**Task directions:**
Identify each line in the records below that contains the word "random", and copy it.

──────── Exercise materials

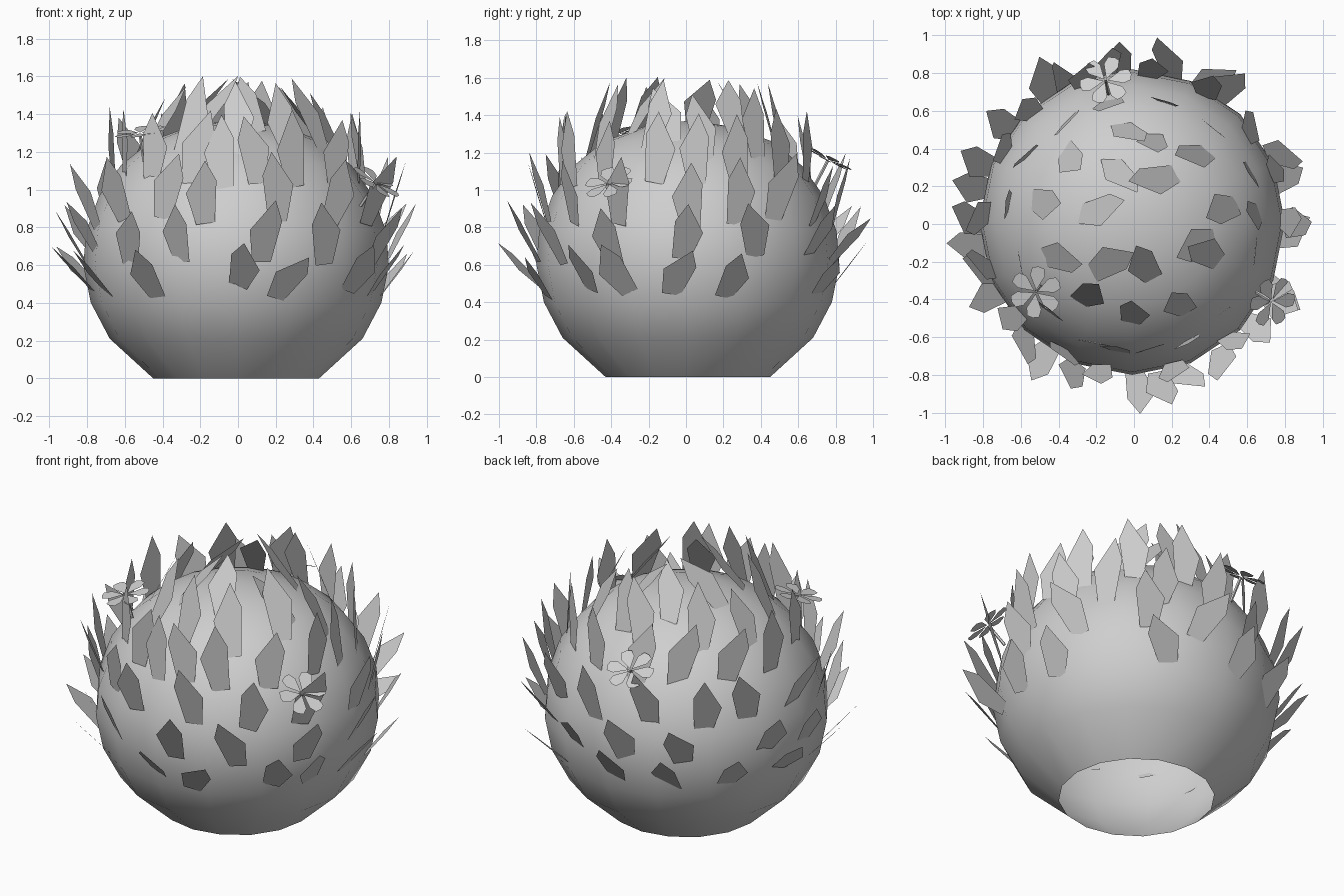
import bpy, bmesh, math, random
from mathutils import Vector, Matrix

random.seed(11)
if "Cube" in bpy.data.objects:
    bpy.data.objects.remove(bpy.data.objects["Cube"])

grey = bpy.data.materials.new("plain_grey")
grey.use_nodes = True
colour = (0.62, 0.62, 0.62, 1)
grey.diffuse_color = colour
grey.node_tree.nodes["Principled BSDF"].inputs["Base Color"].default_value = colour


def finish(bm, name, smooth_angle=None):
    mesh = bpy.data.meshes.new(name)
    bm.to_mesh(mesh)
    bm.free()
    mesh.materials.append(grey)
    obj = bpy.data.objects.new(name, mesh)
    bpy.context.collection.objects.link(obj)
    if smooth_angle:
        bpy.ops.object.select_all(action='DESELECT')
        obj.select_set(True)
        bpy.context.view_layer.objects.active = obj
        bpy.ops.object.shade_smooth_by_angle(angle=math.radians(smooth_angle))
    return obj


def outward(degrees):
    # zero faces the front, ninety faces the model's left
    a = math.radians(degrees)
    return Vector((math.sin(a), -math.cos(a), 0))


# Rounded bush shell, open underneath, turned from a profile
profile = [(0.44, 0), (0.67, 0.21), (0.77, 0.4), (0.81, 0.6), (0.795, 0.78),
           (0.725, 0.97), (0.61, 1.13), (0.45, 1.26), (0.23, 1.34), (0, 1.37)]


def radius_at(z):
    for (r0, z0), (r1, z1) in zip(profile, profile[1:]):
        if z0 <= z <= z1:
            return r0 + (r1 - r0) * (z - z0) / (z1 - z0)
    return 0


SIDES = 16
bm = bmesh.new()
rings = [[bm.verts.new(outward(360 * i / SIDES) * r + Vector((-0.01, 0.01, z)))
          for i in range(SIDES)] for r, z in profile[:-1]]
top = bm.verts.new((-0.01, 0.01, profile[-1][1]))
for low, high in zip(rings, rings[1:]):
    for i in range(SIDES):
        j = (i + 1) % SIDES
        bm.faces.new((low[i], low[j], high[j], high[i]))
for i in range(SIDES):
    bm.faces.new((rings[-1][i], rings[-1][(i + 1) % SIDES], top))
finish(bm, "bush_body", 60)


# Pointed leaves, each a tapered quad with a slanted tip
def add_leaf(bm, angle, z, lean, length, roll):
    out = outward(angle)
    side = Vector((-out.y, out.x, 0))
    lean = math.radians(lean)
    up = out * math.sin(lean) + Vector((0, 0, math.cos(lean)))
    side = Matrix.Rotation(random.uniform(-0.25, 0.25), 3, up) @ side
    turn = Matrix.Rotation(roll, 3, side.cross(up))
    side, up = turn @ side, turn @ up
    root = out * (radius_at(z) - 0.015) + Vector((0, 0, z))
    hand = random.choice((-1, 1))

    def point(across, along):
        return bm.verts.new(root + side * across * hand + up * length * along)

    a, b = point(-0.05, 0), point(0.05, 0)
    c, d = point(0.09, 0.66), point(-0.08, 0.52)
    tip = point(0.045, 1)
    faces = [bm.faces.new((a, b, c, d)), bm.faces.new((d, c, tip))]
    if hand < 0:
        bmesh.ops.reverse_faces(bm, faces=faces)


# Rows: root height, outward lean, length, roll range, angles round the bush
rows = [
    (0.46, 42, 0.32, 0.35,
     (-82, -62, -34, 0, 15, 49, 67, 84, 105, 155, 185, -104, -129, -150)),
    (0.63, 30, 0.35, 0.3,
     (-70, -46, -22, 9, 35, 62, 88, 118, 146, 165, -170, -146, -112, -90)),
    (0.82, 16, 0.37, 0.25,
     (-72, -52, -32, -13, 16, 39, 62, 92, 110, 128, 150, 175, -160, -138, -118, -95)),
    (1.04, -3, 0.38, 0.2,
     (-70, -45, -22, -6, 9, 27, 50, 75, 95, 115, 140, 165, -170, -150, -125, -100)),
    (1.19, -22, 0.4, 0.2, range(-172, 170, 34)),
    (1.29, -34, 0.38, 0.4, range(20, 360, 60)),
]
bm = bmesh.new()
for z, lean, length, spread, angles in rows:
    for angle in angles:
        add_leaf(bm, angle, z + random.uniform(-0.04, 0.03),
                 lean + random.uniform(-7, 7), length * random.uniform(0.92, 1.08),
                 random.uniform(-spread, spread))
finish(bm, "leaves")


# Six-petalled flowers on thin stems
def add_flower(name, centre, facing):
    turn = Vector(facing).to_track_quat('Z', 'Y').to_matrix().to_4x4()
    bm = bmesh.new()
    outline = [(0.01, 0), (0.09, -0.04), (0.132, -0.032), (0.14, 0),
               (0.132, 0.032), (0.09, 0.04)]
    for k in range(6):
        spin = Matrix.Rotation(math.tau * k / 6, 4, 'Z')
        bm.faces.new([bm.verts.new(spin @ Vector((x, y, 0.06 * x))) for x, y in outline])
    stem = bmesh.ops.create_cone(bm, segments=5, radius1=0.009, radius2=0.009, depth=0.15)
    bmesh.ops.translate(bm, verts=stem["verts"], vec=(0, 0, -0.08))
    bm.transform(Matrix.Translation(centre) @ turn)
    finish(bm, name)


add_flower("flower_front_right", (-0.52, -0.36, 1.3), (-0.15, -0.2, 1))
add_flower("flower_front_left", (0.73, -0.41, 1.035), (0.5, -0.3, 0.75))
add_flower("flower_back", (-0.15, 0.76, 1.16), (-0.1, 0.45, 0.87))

────────────────

**Response below:**
import bpy, bmesh, math, random
random.seed(11)
    side = Matrix.Rotation(random.uniform(-0.25, 0.25), 3, up) @ side
    hand = random.choice((-1, 1))
        add_leaf(bm, angle, z + random.uniform(-0.04, 0.03),
                 lean + random.uniform(-7, 7), length * random.uniform(0.92, 1.08),
                 random.uniform(-spread, spread))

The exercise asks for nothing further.